Course EUR(Euro)-MXN(Mexican Peso) for today
Quotes EUR/MXN for today .
The central bank in Europe is called the European Central Bank (ECB). Currently, 17 EU member states have adopted the Euro. It is the second-most traded currency on the forex market, after the US Dollar, and also a major global reserve currency. Other common names for the Euro include Yoyo (Irish English), Leru (Spanish), and Ege (Finnish).
- Central bank: The European Central Bank
- The euro is used by over 320 million Europeans and 17 nations in the eurozone (euro area).
- Over 175 million people use currencies pegged to the euro, such as the Danish krona (DKK) and West African CFA franc (XOF).
- Eurozone economies vary widely.
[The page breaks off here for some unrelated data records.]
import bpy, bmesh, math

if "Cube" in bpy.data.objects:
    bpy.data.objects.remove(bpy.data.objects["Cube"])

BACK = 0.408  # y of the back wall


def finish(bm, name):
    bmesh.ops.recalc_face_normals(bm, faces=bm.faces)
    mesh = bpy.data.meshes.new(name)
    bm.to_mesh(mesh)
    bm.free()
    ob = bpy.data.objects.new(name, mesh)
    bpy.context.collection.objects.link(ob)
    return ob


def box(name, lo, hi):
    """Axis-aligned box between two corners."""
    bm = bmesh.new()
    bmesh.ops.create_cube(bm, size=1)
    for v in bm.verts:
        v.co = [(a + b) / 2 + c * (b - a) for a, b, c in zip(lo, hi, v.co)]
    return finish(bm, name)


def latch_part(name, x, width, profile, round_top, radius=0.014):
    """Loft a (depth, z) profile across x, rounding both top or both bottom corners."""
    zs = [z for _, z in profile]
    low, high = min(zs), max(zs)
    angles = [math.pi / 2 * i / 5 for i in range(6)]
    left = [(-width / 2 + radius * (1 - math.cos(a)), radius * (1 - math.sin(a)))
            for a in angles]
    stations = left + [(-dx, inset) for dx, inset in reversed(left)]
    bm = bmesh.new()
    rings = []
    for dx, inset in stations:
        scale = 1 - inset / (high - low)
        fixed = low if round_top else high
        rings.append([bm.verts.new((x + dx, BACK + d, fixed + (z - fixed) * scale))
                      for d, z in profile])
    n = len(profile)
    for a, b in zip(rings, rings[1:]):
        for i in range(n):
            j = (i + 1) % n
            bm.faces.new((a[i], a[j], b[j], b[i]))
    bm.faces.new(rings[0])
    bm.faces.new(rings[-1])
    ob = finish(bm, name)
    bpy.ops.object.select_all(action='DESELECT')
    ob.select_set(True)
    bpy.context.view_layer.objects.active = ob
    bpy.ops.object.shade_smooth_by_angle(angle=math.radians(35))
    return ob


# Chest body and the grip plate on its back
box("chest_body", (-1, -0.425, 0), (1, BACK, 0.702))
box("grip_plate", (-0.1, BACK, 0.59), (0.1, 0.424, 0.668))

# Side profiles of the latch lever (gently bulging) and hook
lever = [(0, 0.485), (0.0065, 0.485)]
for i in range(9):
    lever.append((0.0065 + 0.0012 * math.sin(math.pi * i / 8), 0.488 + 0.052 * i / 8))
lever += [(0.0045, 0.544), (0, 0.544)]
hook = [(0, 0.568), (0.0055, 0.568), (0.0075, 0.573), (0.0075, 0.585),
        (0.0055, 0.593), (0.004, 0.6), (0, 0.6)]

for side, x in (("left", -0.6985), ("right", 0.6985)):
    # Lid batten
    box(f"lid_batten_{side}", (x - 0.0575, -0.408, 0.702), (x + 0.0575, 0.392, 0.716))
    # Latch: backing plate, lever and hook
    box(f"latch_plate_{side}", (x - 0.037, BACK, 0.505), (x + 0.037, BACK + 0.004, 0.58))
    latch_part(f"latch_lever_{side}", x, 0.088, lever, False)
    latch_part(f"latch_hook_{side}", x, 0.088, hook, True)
Germany is the largest economy, and a leading world exporter. Other economies (Ireland, Greece) endure sovereign debt and severe government austerity measures.
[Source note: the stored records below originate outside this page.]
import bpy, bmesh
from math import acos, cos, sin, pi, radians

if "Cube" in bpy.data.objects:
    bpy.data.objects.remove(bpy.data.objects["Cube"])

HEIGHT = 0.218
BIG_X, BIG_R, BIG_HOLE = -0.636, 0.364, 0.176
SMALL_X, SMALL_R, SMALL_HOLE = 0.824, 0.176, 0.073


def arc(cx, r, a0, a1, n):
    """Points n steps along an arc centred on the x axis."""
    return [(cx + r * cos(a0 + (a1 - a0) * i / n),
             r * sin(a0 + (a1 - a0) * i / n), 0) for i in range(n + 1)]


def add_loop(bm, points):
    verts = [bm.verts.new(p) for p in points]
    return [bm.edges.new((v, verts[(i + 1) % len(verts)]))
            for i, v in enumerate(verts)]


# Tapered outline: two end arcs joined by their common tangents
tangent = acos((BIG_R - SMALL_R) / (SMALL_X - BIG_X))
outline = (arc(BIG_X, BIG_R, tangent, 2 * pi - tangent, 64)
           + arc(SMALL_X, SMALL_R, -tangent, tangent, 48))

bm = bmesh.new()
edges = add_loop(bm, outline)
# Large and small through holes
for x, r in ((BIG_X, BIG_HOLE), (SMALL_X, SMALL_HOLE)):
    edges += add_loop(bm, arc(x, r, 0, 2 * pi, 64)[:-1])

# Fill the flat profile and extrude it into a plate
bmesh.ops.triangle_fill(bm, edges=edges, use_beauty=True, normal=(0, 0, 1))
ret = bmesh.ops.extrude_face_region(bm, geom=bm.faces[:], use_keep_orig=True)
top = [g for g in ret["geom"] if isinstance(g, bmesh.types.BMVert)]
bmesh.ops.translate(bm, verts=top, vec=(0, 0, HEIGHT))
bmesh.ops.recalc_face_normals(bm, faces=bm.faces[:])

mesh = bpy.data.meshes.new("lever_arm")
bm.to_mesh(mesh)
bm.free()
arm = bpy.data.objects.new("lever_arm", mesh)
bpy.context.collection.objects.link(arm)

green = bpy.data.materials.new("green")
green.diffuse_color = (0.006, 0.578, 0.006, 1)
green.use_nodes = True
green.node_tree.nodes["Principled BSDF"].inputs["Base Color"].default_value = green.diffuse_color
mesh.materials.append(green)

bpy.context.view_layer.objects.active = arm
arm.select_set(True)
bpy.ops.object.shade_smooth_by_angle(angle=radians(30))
As one of the oldest currencies in North America, the original Mexican Peso followed the design of the Spanish silver dollar and eight-piece. It was an official legal tender in both USA (until 1857) and Canada (until 1854). The Peso was the descendant of the original eight pieces that the Spanish government had issued in Mexico, which Mexico continued to use as currency after independence. Originally a stable and safe currency, it helped inspire the design of the American Dollar, which was released at par with the Mexican Peso. In 1993, after several years of inflation and devaluation, the Bank of Mexico changed its monetary policies and introduced a new currency called the Nuevo Peso (New Peso). The value changed with 1,000 old Pesos becoming one Nuevo Peso. In 1996, the term 'Nuevo' was dropped, and it is now simply referred to as the Mexican Peso (MXN).
- Central bank: Bank of Mexico
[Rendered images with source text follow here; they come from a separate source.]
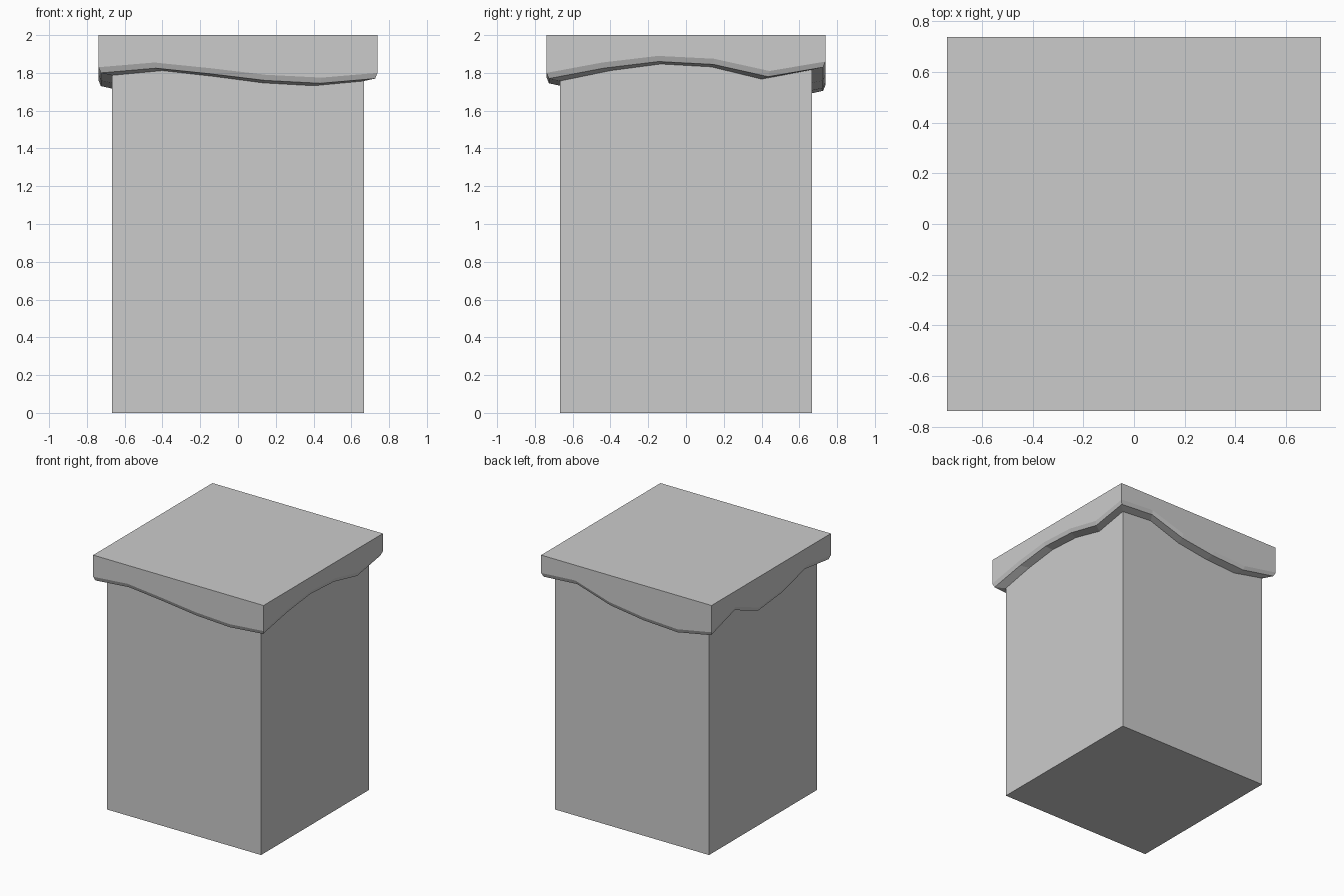
import bpy

if "Cube" in bpy.data.objects:
    bpy.data.objects.remove(bpy.data.objects["Cube"])

CAP, BODY = 0.738, 0.667
T = [-1, -0.6, -0.2, 0.2, 0.6]

# drip heights of the outer edge, counter-clockwise from the front left corner
FRONT = [1.83, 1.855, 1.825, 1.79, 1.775]
RIGHT = [1.80, 1.855, 1.89, 1.875, 1.81]
BACK = [1.86, 1.88, 1.79, 1.75, 1.735]
LEFT = [1.79, 1.875, 1.76, 1.79, 1.865]
HEIGHTS = FRONT + RIGHT + BACK + LEFT
SQUARE = ([(t, -1) for t in T] + [(1, t) for t in T]
          + [(-t, 1) for t in T] + [(-1, -t) for t in T])


def wavy_ring(half, drop):
    return [(x * half, y * half, h - drop) for (x, y), h in zip(SQUARE, HEIGHTS)]


def flat_ring(half, z):
    return [(x * half, y * half, z) for x, y in SQUARE]


def skin(name, rings, close_bottom=False, close_top=False):
    """Join rings listed from bottom to top into one surface."""
    n = len(SQUARE)
    verts = [v for ring in rings for v in ring]
    faces = [(r * n + i, r * n + (i + 1) % n, (r + 1) * n + (i + 1) % n, (r + 1) * n + i)
             for r in range(len(rings) - 1) for i in range(n)]
    if close_bottom:
        faces.append(tuple(reversed(range(n))))
    if close_top:
        faces.append(tuple(range((len(rings) - 1) * n, len(rings) * n)))
    mesh = bpy.data.meshes.new(name)
    mesh.from_pydata(verts, [], faces)
    mesh.update()
    obj = bpy.data.objects.new(name, mesh)
    bpy.context.collection.objects.link(obj)
    return obj


# square block, its walls meeting the underside of the cap
skin("block_body", [flat_ring(BODY, 0), wavy_ring(BODY, 0.043)], close_bottom=True)

# overhanging cap with a wavy, bevelled lower edge
skin("wavy_cap", [wavy_ring(BODY, 0.043), wavy_ring(CAP - 0.012, 0.03),
                  wavy_ring(CAP, 0), flat_ring(CAP, 2)], close_top=True)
- The peso (also called “dinero”) was a stable currency until Mexico defaulted on its external debt in 1982. Years of inflation, devaluation, and recession followed.
- In 1993, Mexico introduced the nuevo peso (“new peso”), equal to 1,000 obsolete MXP pesos. “Nuevo” was later dropped from the name.
- Mexico has free trade agreements with over 50 countries. It exports manufactured goods, oil, oil products, silver, fruits, vegetables, coffee, and cotton.